But I digress.

Our sixth President served his country well and certainly long. John Quincy Adams was perhaps the most successful Secretary of State in the history of the US. In addition to ghost-writing the Monroe Doctrine, he had enjoyed a long and distinguished career as a European diplomat, won a seat in the Massachusetts state senate, and served a term in the US Senate. He also somehow fit in three years as a “Professor of Oratory” at Harvard. His resume concludes with the singular achievement (by a former president) of serving seven terms in the US House of Representatives.

But his presidency was distinguished mainly for being the second one-term president (his hapless father was the first.) Neither apparently understood that the Presidency is basically a popularity contest.
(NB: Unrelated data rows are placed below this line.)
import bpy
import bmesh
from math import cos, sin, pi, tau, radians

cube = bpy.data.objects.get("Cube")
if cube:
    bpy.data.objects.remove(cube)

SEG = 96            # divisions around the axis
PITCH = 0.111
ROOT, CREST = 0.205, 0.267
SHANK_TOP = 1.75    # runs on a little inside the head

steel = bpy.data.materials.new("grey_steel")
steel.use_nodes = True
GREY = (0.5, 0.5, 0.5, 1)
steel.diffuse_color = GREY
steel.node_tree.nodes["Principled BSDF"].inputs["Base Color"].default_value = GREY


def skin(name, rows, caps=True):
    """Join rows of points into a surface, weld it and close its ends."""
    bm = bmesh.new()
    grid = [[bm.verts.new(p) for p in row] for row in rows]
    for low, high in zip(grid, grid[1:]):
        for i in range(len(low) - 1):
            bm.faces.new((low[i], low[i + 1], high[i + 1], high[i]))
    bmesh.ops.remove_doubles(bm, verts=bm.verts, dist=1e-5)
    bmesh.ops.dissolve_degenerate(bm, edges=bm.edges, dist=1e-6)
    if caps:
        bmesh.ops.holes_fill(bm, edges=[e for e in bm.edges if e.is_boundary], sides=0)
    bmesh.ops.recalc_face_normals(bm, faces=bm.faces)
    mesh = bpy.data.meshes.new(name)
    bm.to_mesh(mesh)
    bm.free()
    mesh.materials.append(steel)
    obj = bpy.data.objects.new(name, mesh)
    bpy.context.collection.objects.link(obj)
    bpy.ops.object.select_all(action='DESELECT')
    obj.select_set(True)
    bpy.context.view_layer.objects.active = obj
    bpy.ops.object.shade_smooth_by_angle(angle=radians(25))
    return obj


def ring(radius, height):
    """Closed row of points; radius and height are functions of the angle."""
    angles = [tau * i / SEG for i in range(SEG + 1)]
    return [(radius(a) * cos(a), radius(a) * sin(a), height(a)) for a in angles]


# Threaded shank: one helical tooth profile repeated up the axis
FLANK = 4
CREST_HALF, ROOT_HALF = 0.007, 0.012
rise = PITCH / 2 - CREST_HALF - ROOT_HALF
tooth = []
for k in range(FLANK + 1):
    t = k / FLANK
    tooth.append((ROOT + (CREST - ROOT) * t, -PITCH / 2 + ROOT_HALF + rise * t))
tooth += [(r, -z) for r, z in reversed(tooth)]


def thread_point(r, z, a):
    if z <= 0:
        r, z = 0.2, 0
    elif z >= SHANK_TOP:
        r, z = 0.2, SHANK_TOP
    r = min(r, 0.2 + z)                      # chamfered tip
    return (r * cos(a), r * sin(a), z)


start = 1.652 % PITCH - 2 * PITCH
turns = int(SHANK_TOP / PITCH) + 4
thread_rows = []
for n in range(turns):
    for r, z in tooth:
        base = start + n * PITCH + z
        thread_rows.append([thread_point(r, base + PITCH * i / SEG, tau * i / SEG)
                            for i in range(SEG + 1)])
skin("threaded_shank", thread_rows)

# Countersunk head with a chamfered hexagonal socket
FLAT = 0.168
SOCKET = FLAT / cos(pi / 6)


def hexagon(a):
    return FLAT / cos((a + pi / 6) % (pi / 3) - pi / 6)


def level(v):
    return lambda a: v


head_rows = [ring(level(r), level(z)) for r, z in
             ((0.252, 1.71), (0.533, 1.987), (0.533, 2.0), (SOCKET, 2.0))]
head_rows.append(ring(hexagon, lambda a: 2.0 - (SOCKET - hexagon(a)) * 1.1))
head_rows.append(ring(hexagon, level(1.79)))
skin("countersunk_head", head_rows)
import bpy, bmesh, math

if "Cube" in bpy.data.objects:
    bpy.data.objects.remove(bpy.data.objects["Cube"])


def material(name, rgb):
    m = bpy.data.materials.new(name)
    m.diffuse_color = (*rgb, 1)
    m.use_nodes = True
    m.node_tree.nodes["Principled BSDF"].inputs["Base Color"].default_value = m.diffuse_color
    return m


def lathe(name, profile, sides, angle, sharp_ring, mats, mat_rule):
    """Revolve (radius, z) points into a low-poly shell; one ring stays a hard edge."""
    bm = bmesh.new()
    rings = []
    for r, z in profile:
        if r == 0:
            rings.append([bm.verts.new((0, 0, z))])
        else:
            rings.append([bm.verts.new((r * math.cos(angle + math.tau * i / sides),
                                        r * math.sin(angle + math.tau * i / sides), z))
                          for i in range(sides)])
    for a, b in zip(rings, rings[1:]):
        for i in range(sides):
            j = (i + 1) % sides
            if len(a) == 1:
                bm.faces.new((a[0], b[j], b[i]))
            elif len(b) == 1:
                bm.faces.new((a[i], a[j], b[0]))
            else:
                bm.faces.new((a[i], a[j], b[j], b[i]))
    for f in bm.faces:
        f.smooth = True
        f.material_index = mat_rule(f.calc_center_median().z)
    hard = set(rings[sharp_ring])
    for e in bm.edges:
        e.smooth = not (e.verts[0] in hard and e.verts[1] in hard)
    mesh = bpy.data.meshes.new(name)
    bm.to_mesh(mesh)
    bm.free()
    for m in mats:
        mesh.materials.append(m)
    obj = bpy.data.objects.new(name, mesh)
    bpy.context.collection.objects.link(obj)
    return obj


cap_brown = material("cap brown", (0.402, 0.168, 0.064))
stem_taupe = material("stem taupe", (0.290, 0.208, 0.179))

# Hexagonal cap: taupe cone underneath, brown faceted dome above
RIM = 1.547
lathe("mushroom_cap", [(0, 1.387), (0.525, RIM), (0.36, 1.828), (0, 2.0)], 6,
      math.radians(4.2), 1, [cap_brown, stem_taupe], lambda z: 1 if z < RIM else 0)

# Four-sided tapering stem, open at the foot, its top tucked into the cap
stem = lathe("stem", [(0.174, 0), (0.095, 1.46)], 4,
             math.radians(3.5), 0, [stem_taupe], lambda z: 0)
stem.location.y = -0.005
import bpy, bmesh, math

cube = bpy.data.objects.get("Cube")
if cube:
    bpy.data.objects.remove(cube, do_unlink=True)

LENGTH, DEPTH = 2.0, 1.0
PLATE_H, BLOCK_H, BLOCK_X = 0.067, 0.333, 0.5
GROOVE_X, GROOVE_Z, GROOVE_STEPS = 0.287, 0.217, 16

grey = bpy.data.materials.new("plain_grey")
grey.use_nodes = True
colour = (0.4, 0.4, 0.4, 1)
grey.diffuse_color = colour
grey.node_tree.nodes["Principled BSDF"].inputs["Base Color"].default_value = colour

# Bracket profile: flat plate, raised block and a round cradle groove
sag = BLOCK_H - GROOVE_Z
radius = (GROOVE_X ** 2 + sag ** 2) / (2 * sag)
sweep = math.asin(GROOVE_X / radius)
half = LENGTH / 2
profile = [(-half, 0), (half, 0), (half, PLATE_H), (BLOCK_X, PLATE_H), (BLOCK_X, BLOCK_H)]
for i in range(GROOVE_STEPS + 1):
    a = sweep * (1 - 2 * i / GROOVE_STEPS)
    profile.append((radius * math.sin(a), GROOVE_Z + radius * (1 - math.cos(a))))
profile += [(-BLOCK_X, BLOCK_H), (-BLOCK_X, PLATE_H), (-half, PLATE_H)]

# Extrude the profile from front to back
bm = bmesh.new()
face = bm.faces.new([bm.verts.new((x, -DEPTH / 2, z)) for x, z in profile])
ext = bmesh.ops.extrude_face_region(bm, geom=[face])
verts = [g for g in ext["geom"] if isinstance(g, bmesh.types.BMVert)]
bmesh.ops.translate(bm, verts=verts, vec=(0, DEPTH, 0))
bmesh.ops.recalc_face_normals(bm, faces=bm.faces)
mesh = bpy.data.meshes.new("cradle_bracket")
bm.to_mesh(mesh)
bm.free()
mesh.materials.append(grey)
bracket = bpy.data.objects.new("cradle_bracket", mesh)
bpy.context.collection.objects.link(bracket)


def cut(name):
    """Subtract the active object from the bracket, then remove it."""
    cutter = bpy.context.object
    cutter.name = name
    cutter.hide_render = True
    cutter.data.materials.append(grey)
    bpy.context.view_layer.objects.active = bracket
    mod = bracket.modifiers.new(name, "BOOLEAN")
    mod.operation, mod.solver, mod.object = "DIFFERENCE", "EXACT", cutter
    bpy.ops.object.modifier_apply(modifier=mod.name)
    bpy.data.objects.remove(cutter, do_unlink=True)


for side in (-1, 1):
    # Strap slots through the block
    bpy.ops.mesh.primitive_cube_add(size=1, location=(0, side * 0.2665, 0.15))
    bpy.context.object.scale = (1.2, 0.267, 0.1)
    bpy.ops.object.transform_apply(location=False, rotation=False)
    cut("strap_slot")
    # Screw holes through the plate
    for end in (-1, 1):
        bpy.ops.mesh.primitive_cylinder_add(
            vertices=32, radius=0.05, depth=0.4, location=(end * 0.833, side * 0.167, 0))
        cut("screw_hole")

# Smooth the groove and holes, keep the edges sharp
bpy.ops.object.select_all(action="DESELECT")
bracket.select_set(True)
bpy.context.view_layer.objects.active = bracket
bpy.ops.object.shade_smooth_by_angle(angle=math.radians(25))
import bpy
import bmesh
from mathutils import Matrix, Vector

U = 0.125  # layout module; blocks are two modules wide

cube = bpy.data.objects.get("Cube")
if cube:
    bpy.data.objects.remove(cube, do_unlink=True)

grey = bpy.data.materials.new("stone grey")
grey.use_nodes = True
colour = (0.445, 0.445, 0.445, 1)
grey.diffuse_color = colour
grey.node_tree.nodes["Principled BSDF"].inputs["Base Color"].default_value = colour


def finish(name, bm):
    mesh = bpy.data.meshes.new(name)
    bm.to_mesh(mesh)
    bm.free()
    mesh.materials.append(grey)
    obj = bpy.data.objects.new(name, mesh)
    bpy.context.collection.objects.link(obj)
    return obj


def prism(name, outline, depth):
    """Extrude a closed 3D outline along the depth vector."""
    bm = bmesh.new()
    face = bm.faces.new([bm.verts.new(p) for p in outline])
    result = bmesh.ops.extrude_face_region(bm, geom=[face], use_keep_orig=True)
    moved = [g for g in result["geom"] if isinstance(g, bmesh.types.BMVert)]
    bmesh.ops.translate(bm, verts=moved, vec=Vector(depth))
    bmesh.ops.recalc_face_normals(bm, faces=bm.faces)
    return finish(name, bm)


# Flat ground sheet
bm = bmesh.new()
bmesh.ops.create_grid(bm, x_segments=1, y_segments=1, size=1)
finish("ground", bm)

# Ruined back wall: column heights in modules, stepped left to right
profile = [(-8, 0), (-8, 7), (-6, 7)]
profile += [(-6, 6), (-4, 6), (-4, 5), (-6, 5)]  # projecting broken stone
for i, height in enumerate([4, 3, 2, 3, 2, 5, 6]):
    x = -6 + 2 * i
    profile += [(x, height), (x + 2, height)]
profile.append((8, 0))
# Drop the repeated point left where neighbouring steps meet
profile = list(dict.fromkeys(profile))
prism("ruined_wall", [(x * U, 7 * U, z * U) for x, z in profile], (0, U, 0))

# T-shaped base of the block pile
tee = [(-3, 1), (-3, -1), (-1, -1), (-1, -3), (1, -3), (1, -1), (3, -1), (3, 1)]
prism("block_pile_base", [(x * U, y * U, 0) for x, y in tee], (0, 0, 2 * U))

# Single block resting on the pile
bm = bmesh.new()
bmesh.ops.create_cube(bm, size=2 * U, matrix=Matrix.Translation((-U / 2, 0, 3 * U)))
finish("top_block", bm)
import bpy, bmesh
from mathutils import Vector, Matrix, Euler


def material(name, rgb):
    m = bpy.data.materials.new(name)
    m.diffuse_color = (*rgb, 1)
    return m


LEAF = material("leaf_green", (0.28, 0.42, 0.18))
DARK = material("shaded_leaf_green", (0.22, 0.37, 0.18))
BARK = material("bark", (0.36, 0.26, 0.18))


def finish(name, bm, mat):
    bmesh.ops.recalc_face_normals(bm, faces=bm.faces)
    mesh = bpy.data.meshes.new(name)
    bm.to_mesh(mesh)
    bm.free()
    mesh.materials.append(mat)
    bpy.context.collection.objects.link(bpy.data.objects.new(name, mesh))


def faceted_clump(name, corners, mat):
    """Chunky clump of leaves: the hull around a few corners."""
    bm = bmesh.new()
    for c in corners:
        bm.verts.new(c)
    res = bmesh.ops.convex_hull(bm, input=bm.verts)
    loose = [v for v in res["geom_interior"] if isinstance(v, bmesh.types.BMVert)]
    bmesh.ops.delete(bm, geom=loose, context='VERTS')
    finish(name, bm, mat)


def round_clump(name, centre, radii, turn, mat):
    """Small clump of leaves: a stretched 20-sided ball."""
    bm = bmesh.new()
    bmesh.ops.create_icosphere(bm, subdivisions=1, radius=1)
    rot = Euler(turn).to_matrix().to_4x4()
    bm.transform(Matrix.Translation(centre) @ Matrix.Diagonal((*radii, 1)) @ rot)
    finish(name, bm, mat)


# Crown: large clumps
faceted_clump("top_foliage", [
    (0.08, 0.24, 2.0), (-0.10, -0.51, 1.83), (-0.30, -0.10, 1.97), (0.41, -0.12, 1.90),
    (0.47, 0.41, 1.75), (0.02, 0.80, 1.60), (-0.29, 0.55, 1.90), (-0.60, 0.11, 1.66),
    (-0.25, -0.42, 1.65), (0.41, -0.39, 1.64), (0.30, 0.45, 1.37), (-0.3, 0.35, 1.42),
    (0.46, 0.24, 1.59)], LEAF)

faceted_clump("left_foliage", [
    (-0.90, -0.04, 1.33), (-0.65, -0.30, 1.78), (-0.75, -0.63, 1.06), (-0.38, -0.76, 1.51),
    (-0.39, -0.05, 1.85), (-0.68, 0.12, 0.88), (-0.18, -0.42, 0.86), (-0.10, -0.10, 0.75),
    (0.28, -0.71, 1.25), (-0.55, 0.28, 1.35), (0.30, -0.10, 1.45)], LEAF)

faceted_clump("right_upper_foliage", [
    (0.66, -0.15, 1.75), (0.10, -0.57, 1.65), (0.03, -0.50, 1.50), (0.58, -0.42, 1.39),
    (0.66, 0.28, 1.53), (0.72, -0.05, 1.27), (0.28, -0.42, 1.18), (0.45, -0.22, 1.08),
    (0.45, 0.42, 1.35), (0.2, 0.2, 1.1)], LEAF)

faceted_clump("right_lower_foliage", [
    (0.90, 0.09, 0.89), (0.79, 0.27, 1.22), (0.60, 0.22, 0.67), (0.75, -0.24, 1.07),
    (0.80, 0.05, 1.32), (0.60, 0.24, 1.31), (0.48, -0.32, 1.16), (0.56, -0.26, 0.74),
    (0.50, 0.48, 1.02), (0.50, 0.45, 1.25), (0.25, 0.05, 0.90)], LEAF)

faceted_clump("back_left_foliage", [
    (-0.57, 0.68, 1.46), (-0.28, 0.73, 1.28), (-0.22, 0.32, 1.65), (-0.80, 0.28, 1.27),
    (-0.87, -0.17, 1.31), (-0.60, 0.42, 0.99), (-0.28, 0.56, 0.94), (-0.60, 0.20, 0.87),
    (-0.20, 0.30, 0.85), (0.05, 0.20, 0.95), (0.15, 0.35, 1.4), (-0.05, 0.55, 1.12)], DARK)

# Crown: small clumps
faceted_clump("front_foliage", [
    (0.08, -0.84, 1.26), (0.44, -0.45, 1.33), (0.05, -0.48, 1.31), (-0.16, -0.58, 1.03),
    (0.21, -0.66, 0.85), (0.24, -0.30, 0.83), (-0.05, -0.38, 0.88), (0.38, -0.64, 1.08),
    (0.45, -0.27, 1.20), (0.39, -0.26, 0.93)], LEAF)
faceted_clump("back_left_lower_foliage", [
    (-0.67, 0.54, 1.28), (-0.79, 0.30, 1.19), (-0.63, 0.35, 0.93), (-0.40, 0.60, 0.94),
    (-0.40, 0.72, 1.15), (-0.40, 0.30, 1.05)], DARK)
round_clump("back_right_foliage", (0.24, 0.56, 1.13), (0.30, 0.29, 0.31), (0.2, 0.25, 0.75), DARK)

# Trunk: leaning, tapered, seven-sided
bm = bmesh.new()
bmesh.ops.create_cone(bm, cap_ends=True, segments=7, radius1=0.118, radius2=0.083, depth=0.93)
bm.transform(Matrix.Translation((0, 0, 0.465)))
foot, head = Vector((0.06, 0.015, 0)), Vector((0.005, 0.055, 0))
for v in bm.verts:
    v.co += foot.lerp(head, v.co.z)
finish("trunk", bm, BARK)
They each insisted on doing their duty as they saw it, and damn the consequences. His term was deemed an abject failure because Jacksonians united to criticize and block his every initiative. (Is this starting to sound familiar at all?)

In retrospect, his agenda – aimed at creating national unification – was not only ambitious, but very worthy. One of his most original and important ideas was that the federal government should oversee “internal improvements” – building roads, bridges, canals, harbors and the like. He understood that only the federal government had the funds and power to execute such projects. And it didn’t stop there: He envisioned and advocated land grant universities, the Panama Canal, the Tennessee Valley Authority, the Federal Reserve, and the Interstate Highway System – all eventually implemented by later presidents with less recalcitrant Congresses.

“Let not foreign nations with less liberty exceed us in ‘public improvement’. To do so would ‘cast away the bounties of Providence’ and doom what should become the world’s most powerful nation ‘to perpetual inferiority’.” (p. 403, Lions of the West by Robert Morgan).

While his presidency seems irredeemable, his overall reputation has been burnished over the years by more thorough research and an excellent new biography by award-winning historian, Fred Kaplan. I’m guessing that much of this information is news to most Americans.

But I’m something of an Adams groupie and received the book as validation rather than surprising. I’ve been a fan of the Adams family since the early seventies when PBS produced a wonderful series called “The Adams Chronicles”. I’ve since read many books on the family (including “The Education of Henry Adams”, the two volume autobiography of JQA’s grandson, which I’ve actually read twice), and thoroughly enjoyed the more recent HBO series on John Adams (based on David McCullough’s biography of Adams) starring Paul Giamatti and Laura Linney.

This fascination may seem a bit excessive even given my natural predilection for American history, unless you factor in my dirty little secret. It seems that JQA’s mother, Abigail, was related to famous Pilgrim John Alden, and guess who else can claim this connection? My relatives may not have come over on the Mayflower, but somebody in my family tree married into the Alden family shortly after arriving on these shores in 1630. How cool is that?

OK, I was taught – and fervently espouse – that you are what you have been taught; not what’s running in your veins. Still, it could be at least a partial explanation for what may be turning into an actual Adams obsession. I guess there are worse things to obsess about.